Segment Start: SUPPLIED RECORDS
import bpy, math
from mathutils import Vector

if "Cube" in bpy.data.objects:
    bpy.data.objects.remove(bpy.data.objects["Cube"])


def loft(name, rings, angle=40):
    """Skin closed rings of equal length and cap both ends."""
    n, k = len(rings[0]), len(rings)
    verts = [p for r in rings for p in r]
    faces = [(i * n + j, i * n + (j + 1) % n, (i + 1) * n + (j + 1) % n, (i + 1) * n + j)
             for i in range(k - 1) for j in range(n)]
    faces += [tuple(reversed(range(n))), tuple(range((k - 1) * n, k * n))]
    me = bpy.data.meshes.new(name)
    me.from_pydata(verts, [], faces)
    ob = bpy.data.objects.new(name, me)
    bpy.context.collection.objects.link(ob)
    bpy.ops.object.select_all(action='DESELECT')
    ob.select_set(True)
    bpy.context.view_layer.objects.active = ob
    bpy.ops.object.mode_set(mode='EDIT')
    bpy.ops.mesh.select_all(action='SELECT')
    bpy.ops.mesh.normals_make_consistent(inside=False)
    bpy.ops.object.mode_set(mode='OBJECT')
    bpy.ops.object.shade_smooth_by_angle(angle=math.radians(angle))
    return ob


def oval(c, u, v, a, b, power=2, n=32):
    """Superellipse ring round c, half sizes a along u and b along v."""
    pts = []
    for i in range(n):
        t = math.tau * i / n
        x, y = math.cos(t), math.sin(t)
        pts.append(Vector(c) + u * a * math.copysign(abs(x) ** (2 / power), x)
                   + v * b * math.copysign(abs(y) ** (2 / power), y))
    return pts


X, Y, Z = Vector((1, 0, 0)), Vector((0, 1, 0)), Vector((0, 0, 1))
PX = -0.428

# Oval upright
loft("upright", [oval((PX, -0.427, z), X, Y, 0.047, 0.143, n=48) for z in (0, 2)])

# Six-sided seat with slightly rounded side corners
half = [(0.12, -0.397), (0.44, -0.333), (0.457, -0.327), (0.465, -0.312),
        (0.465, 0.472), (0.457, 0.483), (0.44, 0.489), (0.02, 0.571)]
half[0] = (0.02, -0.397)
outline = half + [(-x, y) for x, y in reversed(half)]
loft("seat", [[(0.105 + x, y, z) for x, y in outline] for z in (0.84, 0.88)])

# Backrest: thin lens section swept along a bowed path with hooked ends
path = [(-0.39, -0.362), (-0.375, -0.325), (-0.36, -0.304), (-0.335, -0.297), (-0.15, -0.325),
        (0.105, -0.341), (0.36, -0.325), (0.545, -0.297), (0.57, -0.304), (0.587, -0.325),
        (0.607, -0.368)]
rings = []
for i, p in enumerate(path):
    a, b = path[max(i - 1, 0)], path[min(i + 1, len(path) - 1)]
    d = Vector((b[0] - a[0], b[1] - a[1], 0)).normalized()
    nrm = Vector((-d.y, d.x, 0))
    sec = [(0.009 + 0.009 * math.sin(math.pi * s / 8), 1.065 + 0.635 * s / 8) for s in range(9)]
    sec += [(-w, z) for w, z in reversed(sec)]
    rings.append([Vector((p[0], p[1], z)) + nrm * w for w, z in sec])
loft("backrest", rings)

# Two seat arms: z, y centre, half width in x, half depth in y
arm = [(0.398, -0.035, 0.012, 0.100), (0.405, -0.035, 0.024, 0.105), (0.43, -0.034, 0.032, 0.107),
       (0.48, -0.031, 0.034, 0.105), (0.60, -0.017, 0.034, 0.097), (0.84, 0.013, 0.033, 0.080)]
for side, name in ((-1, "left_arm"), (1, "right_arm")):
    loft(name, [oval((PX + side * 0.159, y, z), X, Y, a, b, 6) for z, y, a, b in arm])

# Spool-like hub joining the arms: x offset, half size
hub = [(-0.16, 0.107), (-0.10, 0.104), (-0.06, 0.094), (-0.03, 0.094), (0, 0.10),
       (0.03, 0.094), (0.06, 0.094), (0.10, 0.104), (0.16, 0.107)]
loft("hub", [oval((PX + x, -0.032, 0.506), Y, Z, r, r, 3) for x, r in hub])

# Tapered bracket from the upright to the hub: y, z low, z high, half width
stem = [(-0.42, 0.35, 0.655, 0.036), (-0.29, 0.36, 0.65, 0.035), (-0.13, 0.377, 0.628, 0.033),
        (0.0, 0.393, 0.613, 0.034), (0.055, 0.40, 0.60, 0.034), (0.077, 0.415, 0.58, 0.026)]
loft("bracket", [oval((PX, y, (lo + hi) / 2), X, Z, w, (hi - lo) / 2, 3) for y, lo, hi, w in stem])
Segment End: SUPPLIED RECORDS
Segment Start: SUPPLIED RECORDS
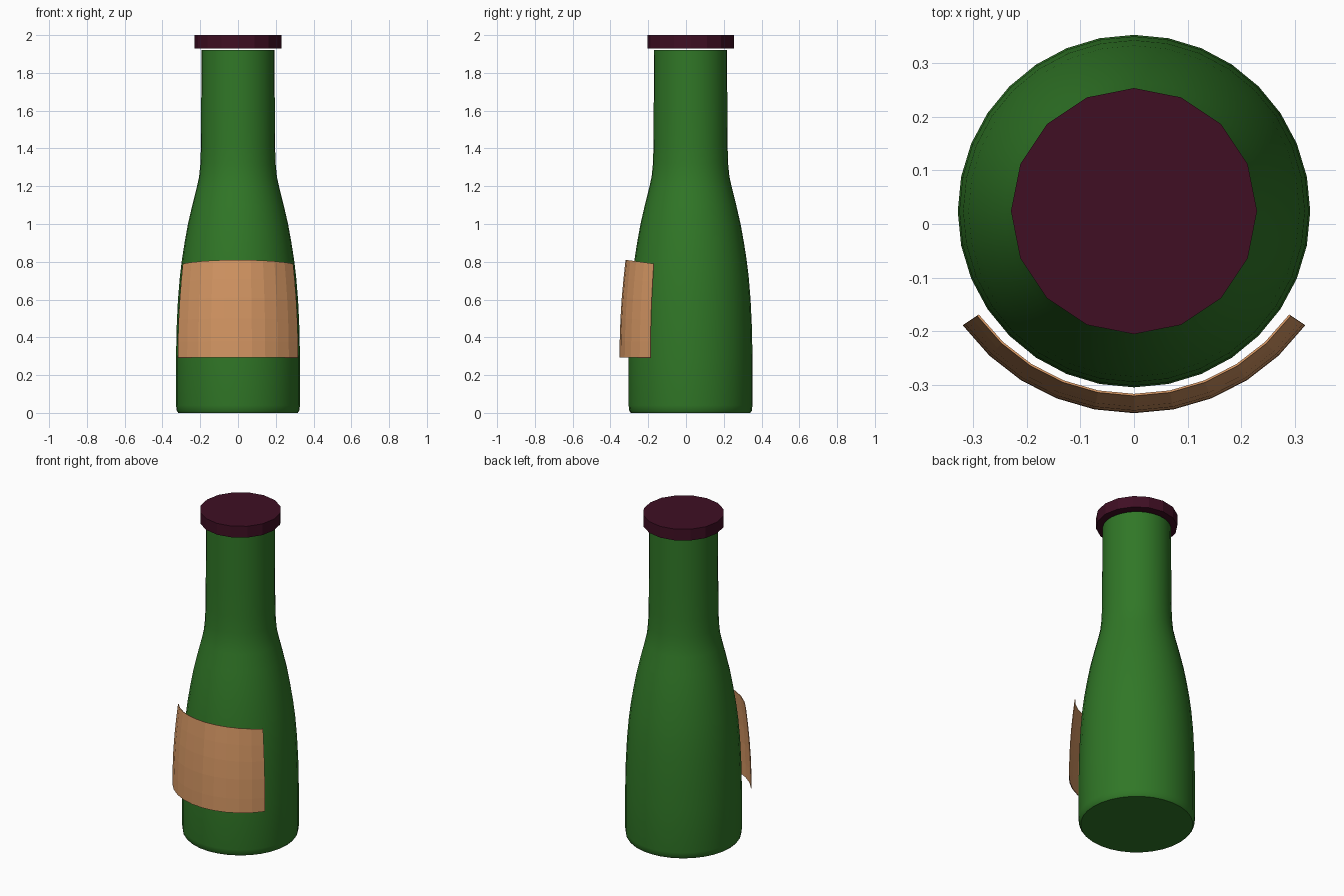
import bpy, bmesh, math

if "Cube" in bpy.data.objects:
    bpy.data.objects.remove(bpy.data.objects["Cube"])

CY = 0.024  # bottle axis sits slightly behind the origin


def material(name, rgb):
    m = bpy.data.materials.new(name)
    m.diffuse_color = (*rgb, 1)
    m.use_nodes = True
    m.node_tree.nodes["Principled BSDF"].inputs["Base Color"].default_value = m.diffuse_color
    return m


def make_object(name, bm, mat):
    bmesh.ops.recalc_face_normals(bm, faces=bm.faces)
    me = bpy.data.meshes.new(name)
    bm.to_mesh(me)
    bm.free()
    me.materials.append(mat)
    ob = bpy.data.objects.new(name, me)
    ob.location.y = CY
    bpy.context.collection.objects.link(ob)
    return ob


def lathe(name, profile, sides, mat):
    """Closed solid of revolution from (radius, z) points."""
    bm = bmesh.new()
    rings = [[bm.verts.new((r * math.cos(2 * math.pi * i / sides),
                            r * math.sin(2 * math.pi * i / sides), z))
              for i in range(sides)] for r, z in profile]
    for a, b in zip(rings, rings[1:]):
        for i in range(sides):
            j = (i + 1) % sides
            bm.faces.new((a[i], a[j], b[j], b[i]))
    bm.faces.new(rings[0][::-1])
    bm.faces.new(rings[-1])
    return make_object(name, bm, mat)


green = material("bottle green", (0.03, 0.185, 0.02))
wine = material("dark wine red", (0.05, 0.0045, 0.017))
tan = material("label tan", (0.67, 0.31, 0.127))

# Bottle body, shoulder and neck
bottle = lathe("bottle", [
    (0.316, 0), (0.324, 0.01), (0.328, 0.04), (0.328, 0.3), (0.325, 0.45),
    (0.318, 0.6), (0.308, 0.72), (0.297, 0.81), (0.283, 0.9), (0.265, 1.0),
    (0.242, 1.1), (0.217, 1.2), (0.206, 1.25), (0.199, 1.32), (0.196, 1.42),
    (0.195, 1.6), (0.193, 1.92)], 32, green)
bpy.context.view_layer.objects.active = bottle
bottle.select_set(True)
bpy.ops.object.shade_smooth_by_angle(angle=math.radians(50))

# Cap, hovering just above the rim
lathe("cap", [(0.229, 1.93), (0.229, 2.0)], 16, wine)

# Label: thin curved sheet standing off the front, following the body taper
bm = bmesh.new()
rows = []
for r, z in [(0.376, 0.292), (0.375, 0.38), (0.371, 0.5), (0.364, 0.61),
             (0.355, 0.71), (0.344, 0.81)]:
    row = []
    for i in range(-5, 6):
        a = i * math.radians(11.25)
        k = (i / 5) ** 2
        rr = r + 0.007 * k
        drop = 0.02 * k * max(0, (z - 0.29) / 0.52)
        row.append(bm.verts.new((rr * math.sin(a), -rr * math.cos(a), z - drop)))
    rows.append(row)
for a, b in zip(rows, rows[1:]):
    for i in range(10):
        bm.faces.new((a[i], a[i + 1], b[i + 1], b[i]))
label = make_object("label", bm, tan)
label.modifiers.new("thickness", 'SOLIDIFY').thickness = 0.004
Segment End: SUPPLIED RECORDS
Segment Start: SUPPLIED RECORDS
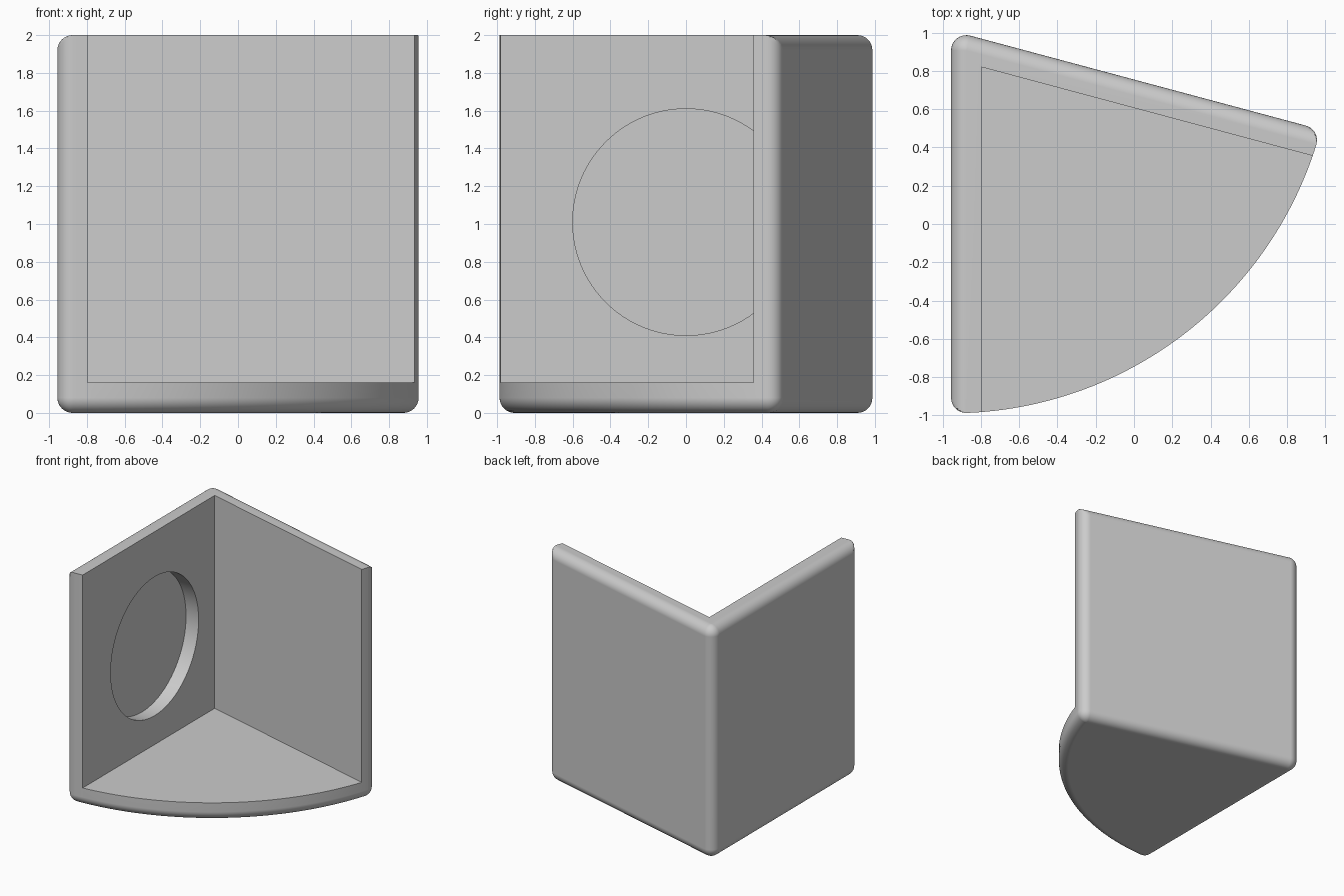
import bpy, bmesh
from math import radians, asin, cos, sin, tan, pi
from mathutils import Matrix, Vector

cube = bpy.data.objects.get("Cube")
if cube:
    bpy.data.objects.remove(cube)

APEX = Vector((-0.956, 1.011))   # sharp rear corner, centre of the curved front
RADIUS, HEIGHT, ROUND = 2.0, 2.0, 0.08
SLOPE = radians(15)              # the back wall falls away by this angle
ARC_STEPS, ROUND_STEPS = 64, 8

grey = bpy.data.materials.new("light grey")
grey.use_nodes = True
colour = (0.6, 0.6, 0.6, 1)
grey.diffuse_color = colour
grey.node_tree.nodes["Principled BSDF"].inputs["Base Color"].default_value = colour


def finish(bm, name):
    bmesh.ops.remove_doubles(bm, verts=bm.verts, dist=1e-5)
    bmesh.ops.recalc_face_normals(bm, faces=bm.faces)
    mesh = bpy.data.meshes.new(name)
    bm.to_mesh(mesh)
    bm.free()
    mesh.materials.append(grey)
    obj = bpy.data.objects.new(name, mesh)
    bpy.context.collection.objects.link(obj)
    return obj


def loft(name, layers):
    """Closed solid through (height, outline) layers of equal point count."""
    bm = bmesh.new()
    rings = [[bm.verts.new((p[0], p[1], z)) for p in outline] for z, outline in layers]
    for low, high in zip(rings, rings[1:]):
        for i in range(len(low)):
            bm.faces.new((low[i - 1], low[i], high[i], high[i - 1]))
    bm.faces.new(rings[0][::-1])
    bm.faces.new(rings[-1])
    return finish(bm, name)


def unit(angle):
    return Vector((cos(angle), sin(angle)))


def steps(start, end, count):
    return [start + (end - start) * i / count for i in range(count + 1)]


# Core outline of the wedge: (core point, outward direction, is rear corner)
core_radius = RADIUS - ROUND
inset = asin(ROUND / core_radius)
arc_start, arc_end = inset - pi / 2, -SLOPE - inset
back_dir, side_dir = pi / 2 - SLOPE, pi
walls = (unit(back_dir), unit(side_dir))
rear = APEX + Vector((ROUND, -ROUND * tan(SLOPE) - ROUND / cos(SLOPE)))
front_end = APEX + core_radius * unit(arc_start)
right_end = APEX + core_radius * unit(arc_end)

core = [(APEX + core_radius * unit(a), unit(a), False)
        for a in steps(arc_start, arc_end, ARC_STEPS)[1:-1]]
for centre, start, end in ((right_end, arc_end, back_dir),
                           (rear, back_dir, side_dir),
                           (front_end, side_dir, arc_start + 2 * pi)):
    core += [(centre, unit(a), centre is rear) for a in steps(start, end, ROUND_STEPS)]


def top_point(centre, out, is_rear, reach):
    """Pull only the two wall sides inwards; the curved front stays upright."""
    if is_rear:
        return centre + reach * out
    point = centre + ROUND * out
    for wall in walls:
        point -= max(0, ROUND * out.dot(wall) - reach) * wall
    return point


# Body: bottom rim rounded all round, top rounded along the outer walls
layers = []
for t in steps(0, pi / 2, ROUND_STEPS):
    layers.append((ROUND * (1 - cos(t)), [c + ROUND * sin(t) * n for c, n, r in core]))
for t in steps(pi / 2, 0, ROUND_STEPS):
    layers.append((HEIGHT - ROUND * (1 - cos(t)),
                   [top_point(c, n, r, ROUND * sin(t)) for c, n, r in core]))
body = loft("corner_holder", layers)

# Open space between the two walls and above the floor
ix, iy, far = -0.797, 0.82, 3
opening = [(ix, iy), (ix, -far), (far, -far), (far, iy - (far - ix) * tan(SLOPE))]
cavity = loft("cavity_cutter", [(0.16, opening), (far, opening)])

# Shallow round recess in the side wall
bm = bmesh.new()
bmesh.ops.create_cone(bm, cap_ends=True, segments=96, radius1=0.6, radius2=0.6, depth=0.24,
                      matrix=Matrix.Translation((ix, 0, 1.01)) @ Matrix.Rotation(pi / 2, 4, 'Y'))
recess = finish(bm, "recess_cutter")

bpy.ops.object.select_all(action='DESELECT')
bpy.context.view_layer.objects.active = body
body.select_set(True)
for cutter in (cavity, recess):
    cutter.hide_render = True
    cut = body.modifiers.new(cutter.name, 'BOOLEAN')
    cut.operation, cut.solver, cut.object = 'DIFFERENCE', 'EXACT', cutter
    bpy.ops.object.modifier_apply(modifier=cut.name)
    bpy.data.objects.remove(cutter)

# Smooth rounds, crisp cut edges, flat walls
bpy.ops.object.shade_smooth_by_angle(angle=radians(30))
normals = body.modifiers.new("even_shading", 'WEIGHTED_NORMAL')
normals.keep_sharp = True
Segment End: SUPPLIED RECORDS
→ **PROMPT**: Starting with the line that holds "right_end = APEX" and ending with the line that holds "normals.keep_sharp = True", retype every line in the data above exactly, and nothing else.

→ **RESULT FOR THIS TASK**:
right_end = APEX + core_radius * unit(arc_end)

core = [(APEX + core_radius * unit(a), unit(a), False)
        for a in steps(arc_start, arc_end, ARC_STEPS)[1:-1]]
for centre, start, end in ((right_end, arc_end, back_dir),
                           (rear, back_dir, side_dir),
                           (front_end, side_dir, arc_start + 2 * pi)):
    core += [(centre, unit(a), centre is rear) for a in steps(start, end, ROUND_STEPS)]


def top_point(centre, out, is_rear, reach):
    """Pull only the two wall sides inwards; the curved front stays upright."""
    if is_rear:
        return centre + reach * out
    point = centre + ROUND * out
    for wall in walls:
        point -= max(0, ROUND * out.dot(wall) - reach) * wall
    return point


# Body: bottom rim rounded all round, top rounded along the outer walls
layers = []
for t in steps(0, pi / 2, ROUND_STEPS):
    layers.append((ROUND * (1 - cos(t)), [c + ROUND * sin(t) * n for c, n, r in core]))
for t in steps(pi / 2, 0, ROUND_STEPS):
    layers.append((HEIGHT - ROUND * (1 - cos(t)),
                   [top_point(c, n, r, ROUND * sin(t)) for c, n, r in core]))
body = loft("corner_holder", layers)

# Open space between the two walls and above the floor
ix, iy, far = -0.797, 0.82, 3
opening = [(ix, iy), (ix, -far), (far, -far), (far, iy - (far - ix) * tan(SLOPE))]
cavity = loft("cavity_cutter", [(0.16, opening), (far, opening)])

# Shallow round recess in the side wall
bm = bmesh.new()
bmesh.ops.create_cone(bm, cap_ends=True, segments=96, radius1=0.6, radius2=0.6, depth=0.24,
                      matrix=Matrix.Translation((ix, 0, 1.01)) @ Matrix.Rotation(pi / 2, 4, 'Y'))
recess = finish(bm, "recess_cutter")

bpy.ops.object.select_all(action='DESELECT')
bpy.context.view_layer.objects.active = body
body.select_set(True)
for cutter in (cavity, recess):
    cutter.hide_render = True
    cut = body.modifiers.new(cutter.name, 'BOOLEAN')
    cut.operation, cut.solver, cut.object = 'DIFFERENCE', 'EXACT', cutter
    bpy.ops.object.modifier_apply(modifier=cut.name)
    bpy.data.objects.remove(cutter)

# Smooth rounds, crisp cut edges, flat walls
bpy.ops.object.shade_smooth_by_angle(angle=radians(30))
normals = body.modifiers.new("even_shading", 'WEIGHTED_NORMAL')
normals.keep_sharp = True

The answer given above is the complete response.